Prosecutors also alleged that Hernandez ordered $119 million worth of unnecessary genetic tests for patients she wasn’t treating. The tests include “cancer genetic” (CGx) tests, which look for mutations that may raise the risk of certain diseases, and pharmacogenetic (PGx) tests, which can provide information about how patients will respond to medications.

According to prosecutors, Medicare only rarely covers CGx tests, doing so primarily when a patient has cancer and the patient’s physician orders such tests to improve treatment.

Hernandez also allegedly submitted claims for $1.3 million worth of telemedicine consultations that were not performed.

Prosecutors later put the total amount of fraudulent claims at more than $200 million.

Federal prosecutors also alleged that several companies that claimed to be in the telemedicine business gave bribes and kickbacks to Hernandez.

In recent years, federal officials have increasingly targeted schemes to defraud Medicare through fake claims for genetic testing. In 2020, for instance, prosecutors charged 345 defendants, including more than 100 doctors, nurses and other licensed medical professionals, with submitting more than $6 billion in fraudulent claims for genetic testing and other services.
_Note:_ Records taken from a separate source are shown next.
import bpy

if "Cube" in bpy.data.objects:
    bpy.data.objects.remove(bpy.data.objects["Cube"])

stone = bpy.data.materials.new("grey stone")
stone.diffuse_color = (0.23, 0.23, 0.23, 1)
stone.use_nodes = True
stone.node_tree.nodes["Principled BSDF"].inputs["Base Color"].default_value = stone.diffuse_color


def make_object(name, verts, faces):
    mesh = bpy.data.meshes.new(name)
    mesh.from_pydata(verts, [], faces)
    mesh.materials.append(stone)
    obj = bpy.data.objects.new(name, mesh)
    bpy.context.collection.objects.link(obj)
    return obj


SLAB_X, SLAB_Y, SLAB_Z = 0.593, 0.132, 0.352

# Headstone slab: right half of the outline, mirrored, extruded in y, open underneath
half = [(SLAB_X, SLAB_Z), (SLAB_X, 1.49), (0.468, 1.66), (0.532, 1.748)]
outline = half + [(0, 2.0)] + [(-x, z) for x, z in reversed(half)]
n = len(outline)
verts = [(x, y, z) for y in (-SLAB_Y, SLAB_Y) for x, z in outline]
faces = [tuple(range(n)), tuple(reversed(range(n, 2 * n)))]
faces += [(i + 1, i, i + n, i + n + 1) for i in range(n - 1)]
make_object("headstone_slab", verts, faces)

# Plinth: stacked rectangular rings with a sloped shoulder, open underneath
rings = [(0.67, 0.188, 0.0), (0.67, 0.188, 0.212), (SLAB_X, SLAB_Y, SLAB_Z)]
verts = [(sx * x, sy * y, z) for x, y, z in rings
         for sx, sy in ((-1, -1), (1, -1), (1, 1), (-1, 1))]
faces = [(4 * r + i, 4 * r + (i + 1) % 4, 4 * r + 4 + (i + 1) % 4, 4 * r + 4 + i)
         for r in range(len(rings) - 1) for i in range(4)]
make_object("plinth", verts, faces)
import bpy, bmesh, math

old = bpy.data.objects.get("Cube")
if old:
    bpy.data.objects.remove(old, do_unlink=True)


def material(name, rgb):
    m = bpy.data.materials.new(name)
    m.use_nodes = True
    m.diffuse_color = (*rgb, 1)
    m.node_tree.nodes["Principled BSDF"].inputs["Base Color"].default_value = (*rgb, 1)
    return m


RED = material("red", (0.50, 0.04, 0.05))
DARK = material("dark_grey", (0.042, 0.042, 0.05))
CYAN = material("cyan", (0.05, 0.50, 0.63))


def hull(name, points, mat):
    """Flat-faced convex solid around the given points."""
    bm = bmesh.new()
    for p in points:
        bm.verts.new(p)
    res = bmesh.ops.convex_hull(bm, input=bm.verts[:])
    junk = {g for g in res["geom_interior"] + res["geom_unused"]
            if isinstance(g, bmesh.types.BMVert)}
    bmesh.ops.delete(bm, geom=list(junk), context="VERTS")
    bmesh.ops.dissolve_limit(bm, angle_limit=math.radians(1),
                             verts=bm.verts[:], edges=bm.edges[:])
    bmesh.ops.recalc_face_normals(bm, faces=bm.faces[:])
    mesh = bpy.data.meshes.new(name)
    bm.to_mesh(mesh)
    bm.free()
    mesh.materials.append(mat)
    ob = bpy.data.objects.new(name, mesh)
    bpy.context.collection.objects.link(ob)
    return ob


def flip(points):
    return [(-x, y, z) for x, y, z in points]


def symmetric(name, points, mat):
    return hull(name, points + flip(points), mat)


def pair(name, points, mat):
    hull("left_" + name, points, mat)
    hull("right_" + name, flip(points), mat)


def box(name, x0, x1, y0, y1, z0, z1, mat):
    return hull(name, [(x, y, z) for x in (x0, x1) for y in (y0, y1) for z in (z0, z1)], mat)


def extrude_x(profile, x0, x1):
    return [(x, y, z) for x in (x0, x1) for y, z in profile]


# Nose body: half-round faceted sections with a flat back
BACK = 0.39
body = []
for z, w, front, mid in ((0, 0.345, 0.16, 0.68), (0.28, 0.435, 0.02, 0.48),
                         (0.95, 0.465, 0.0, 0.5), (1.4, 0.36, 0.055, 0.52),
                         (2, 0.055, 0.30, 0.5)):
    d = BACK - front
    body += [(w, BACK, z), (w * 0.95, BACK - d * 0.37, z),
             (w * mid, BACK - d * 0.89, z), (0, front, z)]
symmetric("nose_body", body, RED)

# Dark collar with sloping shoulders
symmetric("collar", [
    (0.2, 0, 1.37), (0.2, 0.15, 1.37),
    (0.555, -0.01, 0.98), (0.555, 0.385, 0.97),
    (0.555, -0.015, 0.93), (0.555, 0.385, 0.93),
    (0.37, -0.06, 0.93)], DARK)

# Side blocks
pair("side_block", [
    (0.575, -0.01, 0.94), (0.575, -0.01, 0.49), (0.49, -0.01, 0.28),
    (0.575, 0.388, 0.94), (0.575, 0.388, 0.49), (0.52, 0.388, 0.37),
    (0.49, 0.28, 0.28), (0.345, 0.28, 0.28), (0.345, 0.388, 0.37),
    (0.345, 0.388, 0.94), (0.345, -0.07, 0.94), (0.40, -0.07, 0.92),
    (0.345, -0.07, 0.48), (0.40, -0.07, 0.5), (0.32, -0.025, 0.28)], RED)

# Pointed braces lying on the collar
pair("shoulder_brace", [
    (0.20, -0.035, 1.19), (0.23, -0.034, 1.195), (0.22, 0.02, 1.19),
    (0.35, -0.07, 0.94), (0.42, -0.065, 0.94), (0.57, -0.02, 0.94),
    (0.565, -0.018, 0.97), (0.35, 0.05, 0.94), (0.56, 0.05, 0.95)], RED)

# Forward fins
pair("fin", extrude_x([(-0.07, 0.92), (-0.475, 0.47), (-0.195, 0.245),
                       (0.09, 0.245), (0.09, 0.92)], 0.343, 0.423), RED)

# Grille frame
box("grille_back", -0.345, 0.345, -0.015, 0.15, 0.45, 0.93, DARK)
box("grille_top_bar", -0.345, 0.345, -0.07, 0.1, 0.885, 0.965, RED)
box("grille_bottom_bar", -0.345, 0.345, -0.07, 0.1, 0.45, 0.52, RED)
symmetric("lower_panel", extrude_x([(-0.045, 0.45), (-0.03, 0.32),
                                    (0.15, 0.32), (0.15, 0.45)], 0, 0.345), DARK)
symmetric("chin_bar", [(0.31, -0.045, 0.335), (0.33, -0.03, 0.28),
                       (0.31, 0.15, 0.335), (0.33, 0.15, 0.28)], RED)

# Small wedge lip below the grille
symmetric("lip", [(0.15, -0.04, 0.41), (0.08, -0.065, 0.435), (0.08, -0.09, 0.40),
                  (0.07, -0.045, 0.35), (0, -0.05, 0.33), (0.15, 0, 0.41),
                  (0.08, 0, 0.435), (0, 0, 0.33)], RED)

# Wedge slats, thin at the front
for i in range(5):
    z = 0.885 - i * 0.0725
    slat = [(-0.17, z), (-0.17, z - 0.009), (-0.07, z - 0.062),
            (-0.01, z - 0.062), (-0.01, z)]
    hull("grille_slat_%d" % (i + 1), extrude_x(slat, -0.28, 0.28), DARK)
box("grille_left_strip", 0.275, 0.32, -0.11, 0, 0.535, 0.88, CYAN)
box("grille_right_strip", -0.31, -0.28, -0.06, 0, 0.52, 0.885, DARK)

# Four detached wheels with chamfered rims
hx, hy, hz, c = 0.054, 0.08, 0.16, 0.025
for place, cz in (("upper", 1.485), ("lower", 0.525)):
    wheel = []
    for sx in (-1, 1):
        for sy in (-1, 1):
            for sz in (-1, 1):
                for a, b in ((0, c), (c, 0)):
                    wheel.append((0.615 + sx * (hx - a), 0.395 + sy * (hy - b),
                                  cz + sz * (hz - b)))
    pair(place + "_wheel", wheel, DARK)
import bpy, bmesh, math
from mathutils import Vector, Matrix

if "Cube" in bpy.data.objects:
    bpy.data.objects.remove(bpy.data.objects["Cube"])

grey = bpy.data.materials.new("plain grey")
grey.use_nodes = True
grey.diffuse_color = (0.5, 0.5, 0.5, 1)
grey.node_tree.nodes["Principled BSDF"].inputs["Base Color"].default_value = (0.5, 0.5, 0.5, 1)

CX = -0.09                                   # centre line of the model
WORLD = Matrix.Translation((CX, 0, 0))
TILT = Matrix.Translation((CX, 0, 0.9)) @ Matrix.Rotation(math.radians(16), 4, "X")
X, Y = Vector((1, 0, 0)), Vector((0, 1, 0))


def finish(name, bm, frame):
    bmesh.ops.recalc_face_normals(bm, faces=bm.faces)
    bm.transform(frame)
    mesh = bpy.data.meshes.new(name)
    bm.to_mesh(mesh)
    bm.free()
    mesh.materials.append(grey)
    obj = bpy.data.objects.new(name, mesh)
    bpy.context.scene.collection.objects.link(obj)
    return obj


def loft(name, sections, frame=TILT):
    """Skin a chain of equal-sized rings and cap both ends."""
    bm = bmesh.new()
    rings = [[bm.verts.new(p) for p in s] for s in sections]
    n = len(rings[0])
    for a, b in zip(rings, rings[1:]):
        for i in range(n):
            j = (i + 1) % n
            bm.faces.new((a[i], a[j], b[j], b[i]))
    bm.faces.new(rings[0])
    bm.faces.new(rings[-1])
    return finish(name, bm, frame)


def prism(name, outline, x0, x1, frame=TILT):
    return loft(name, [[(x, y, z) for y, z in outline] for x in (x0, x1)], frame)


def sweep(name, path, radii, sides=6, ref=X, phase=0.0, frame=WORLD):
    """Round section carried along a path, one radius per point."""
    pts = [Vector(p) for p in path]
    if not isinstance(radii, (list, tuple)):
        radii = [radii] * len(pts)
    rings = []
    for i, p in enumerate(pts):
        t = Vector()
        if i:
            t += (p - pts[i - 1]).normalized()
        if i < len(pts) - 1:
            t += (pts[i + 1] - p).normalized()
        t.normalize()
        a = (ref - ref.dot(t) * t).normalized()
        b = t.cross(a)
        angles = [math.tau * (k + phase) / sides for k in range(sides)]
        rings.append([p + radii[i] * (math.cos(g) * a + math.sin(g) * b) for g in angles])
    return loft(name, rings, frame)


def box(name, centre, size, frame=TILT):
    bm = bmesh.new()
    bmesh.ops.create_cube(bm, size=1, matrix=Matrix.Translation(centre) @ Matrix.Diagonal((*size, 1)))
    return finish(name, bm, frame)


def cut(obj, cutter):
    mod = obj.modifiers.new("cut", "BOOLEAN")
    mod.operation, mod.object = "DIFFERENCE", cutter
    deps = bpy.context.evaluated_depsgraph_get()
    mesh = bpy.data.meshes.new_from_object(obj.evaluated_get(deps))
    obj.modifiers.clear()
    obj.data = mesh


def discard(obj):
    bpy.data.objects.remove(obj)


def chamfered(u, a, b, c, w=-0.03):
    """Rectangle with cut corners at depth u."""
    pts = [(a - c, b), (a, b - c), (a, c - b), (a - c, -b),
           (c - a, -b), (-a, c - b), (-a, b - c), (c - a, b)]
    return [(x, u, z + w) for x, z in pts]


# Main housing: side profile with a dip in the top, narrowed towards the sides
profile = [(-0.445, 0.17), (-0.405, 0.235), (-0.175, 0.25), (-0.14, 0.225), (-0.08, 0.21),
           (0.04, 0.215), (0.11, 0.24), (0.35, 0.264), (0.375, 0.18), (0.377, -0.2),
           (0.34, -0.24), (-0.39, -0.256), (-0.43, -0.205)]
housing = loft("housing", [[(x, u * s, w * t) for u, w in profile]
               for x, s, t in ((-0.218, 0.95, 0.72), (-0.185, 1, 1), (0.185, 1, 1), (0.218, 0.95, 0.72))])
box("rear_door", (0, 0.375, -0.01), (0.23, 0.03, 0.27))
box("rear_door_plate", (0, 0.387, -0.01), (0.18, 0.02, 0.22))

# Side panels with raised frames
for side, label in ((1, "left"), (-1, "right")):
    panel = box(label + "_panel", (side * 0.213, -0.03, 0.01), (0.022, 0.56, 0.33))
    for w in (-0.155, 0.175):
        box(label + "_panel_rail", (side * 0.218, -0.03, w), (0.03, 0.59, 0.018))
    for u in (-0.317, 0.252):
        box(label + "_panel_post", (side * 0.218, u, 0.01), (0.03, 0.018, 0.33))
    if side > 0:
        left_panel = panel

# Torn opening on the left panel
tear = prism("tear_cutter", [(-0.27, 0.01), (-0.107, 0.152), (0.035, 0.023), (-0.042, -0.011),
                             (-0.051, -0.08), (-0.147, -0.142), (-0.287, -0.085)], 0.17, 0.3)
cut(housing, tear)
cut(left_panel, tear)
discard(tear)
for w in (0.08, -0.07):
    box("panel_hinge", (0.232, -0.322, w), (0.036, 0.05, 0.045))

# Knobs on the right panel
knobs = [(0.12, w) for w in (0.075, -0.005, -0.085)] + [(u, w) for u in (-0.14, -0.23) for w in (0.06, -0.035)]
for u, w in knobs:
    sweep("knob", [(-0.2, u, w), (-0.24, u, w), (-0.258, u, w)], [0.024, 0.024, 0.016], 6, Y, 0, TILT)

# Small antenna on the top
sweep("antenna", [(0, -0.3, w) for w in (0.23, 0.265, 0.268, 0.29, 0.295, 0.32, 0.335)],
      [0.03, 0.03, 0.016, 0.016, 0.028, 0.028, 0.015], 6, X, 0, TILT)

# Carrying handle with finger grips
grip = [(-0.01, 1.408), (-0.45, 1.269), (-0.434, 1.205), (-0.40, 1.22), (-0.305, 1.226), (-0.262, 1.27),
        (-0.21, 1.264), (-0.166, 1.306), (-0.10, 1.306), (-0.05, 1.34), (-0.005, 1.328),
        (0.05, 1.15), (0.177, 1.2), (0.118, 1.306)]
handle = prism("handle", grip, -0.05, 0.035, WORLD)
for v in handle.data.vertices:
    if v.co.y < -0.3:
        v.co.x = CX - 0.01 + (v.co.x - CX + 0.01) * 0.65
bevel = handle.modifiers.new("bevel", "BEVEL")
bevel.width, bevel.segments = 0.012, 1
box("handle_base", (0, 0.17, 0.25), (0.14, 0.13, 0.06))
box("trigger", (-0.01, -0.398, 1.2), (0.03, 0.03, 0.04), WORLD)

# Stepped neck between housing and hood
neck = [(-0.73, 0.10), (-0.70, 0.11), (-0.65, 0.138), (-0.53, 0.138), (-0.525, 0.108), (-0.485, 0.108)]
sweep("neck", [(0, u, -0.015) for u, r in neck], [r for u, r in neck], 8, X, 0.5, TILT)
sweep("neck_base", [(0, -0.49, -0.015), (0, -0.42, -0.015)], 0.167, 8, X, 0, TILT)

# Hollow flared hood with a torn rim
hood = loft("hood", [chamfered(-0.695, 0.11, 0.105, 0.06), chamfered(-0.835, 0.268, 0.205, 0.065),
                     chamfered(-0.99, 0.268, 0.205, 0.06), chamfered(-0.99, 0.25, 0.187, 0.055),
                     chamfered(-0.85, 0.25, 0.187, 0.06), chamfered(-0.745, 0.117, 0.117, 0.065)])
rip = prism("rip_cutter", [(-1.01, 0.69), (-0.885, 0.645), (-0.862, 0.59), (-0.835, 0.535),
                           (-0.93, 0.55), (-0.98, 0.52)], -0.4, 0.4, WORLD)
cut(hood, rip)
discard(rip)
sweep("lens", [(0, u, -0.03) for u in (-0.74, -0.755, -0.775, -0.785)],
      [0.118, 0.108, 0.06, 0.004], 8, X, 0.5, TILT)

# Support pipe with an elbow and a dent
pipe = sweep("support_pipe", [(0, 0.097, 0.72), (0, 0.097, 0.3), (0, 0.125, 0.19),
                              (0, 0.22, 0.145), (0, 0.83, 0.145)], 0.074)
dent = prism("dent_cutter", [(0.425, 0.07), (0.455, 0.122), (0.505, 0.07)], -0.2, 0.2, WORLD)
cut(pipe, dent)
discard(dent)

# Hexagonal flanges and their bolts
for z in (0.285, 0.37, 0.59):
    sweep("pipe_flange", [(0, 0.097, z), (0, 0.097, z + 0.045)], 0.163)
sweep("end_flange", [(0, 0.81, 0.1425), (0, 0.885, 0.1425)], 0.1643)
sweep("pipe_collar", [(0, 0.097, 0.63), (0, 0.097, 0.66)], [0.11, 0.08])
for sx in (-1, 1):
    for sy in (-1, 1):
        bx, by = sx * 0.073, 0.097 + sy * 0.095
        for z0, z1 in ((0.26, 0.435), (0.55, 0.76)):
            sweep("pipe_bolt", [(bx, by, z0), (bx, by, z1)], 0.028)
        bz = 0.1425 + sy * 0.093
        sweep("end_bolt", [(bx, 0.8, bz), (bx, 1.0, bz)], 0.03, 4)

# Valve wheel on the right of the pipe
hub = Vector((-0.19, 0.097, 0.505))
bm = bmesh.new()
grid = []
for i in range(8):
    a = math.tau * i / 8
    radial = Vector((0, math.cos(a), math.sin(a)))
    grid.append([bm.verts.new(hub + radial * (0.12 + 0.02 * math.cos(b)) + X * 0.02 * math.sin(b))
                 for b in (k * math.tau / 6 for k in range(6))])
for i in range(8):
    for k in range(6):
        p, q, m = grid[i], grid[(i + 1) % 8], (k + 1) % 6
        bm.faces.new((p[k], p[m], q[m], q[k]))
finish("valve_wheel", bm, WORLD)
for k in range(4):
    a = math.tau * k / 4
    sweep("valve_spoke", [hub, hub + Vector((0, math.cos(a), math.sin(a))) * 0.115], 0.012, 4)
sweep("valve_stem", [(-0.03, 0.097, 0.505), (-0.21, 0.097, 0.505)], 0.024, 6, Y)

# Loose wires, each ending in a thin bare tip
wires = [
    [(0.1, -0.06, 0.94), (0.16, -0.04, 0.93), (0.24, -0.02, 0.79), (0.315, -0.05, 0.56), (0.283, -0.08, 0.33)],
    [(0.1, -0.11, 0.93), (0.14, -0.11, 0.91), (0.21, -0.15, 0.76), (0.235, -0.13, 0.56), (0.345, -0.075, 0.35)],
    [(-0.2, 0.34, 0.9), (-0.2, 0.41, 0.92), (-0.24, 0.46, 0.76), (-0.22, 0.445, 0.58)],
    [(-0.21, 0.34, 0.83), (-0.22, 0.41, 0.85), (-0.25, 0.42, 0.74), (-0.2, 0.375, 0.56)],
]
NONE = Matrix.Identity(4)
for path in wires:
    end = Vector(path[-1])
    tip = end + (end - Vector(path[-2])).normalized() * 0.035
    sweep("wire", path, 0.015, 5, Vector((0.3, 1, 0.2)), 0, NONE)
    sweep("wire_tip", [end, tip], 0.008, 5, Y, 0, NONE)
Last December, a Georgia man was convicted in a scheme alleged to have cost Medicare $463 million. He was accused of having “conspired with patient brokers, telemedicine companies, and call centers to target Medicare beneficiaries with telemarketing calls falsely stating that Medicare covered expensive cancer genetic tests,” according to a statement from federal prosecutors.

In a 2021 report, the inspector general of the US Department of Health & Human Services warned that a sharp rise in Medicare payments for genetic tests could be a sign of fraud even as federal guidance related to coverage for genetic testing has been inconsistent. The payments quadrupled to $1.41 billion from 2016 to 2019.

Randy Dotinga is a freelance medical writer and board member of the Association of Health Care Journalists.

For more news, follow Medscape on Facebook, Twitter, Instagram, YouTube, and LinkedIn

Source: Read Full Article